TASK MATERIAL –
- - - - -
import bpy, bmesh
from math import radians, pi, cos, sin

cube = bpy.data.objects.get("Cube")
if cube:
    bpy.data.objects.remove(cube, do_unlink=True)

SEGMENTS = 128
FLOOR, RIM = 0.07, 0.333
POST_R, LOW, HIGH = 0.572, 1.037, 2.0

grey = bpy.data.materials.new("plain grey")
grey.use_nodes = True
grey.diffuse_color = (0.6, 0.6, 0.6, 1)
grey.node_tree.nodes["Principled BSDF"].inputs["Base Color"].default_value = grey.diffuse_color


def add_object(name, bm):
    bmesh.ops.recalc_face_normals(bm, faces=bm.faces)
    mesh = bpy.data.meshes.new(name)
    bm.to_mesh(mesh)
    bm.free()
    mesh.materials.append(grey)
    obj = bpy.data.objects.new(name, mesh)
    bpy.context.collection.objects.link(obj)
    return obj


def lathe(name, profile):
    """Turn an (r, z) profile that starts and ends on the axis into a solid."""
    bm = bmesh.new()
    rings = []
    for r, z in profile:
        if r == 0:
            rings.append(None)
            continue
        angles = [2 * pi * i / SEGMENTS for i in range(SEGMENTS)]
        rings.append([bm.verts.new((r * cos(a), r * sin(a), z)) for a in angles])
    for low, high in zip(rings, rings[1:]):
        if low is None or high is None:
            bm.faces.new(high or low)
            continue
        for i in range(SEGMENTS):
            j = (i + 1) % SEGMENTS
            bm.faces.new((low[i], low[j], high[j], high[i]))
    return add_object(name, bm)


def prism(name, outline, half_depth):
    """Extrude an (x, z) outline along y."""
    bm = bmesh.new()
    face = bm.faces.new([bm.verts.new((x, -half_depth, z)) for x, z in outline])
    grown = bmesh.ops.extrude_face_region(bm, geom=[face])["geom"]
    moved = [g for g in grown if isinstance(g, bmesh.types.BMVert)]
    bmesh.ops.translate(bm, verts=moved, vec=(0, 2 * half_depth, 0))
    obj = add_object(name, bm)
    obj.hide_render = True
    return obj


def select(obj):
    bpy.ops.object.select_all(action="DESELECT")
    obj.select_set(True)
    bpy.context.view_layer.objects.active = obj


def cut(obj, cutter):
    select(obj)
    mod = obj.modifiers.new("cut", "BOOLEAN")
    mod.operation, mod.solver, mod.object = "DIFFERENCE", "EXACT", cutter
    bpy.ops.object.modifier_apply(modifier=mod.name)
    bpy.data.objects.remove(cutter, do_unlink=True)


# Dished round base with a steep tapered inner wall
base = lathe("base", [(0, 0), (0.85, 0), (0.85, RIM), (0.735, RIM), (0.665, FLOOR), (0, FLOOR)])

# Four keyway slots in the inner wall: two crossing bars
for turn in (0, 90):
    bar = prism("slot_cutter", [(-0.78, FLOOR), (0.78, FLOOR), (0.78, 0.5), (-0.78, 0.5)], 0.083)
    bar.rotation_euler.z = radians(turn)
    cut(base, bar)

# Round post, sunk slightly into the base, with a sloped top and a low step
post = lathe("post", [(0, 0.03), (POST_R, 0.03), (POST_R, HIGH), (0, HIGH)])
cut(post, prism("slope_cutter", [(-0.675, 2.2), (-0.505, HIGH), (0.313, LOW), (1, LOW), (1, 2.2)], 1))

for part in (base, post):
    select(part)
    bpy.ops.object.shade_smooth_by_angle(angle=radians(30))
- - - - -
TASK INSTRUCTIONS – Write out the full set of records exactly as given.

YOUR SOLUTION –
import bpy, bmesh
from math import radians, pi, cos, sin

cube = bpy.data.objects.get("Cube")
if cube:
    bpy.data.objects.remove(cube, do_unlink=True)

SEGMENTS = 128
FLOOR, RIM = 0.07, 0.333
POST_R, LOW, HIGH = 0.572, 1.037, 2.0

grey = bpy.data.materials.new("plain grey")
grey.use_nodes = True
grey.diffuse_color = (0.6, 0.6, 0.6, 1)
grey.node_tree.nodes["Principled BSDF"].inputs["Base Color"].default_value = grey.diffuse_color


def add_object(name, bm):
    bmesh.ops.recalc_face_normals(bm, faces=bm.faces)
    mesh = bpy.data.meshes.new(name)
    bm.to_mesh(mesh)
    bm.free()
    mesh.materials.append(grey)
    obj = bpy.data.objects.new(name, mesh)
    bpy.context.collection.objects.link(obj)
    return obj


def lathe(name, profile):
    """Turn an (r, z) profile that starts and ends on the axis into a solid."""
    bm = bmesh.new()
    rings = []
    for r, z in profile:
        if r == 0:
            rings.append(None)
            continue
        angles = [2 * pi * i / SEGMENTS for i in range(SEGMENTS)]
        rings.append([bm.verts.new((r * cos(a), r * sin(a), z)) for a in angles])
    for low, high in zip(rings, rings[1:]):
        if low is None or high is None:
            bm.faces.new(high or low)
            continue
        for i in range(SEGMENTS):
            j = (i + 1) % SEGMENTS
            bm.faces.new((low[i], low[j], high[j], high[i]))
    return add_object(name, bm)


def prism(name, outline, half_depth):
    """Extrude an (x, z) outline along y."""
    bm = bmesh.new()
    face = bm.faces.new([bm.verts.new((x, -half_depth, z)) for x, z in outline])
    grown = bmesh.ops.extrude_face_region(bm, geom=[face])["geom"]
    moved = [g for g in grown if isinstance(g, bmesh.types.BMVert)]
    bmesh.ops.translate(bm, verts=moved, vec=(0, 2 * half_depth, 0))
    obj = add_object(name, bm)
    obj.hide_render = True
    return obj


def select(obj):
    bpy.ops.object.select_all(action="DESELECT")
    obj.select_set(True)
    bpy.context.view_layer.objects.active = obj


def cut(obj, cutter):
    select(obj)
    mod = obj.modifiers.new("cut", "BOOLEAN")
    mod.operation, mod.solver, mod.object = "DIFFERENCE", "EXACT", cutter
    bpy.ops.object.modifier_apply(modifier=mod.name)
    bpy.data.objects.remove(cutter, do_unlink=True)


# Dished round base with a steep tapered inner wall
base = lathe("base", [(0, 0), (0.85, 0), (0.85, RIM), (0.735, RIM), (0.665, FLOOR), (0, FLOOR)])

# Four keyway slots in the inner wall: two crossing bars
for turn in (0, 90):
    bar = prism("slot_cutter", [(-0.78, FLOOR), (0.78, FLOOR), (0.78, 0.5), (-0.78, 0.5)], 0.083)
    bar.rotation_euler.z = radians(turn)
    cut(base, bar)

# Round post, sunk slightly into the base, with a sloped top and a low step
post = lathe("post", [(0, 0.03), (POST_R, 0.03), (POST_R, HIGH), (0, HIGH)])
cut(post, prism("slope_cutter", [(-0.675, 2.2), (-0.505, HIGH), (0.313, LOW), (1, LOW), (1, 2.2)], 1))

for part in (base, post):
    select(part)
    bpy.ops.object.shade_smooth_by_angle(angle=radians(30))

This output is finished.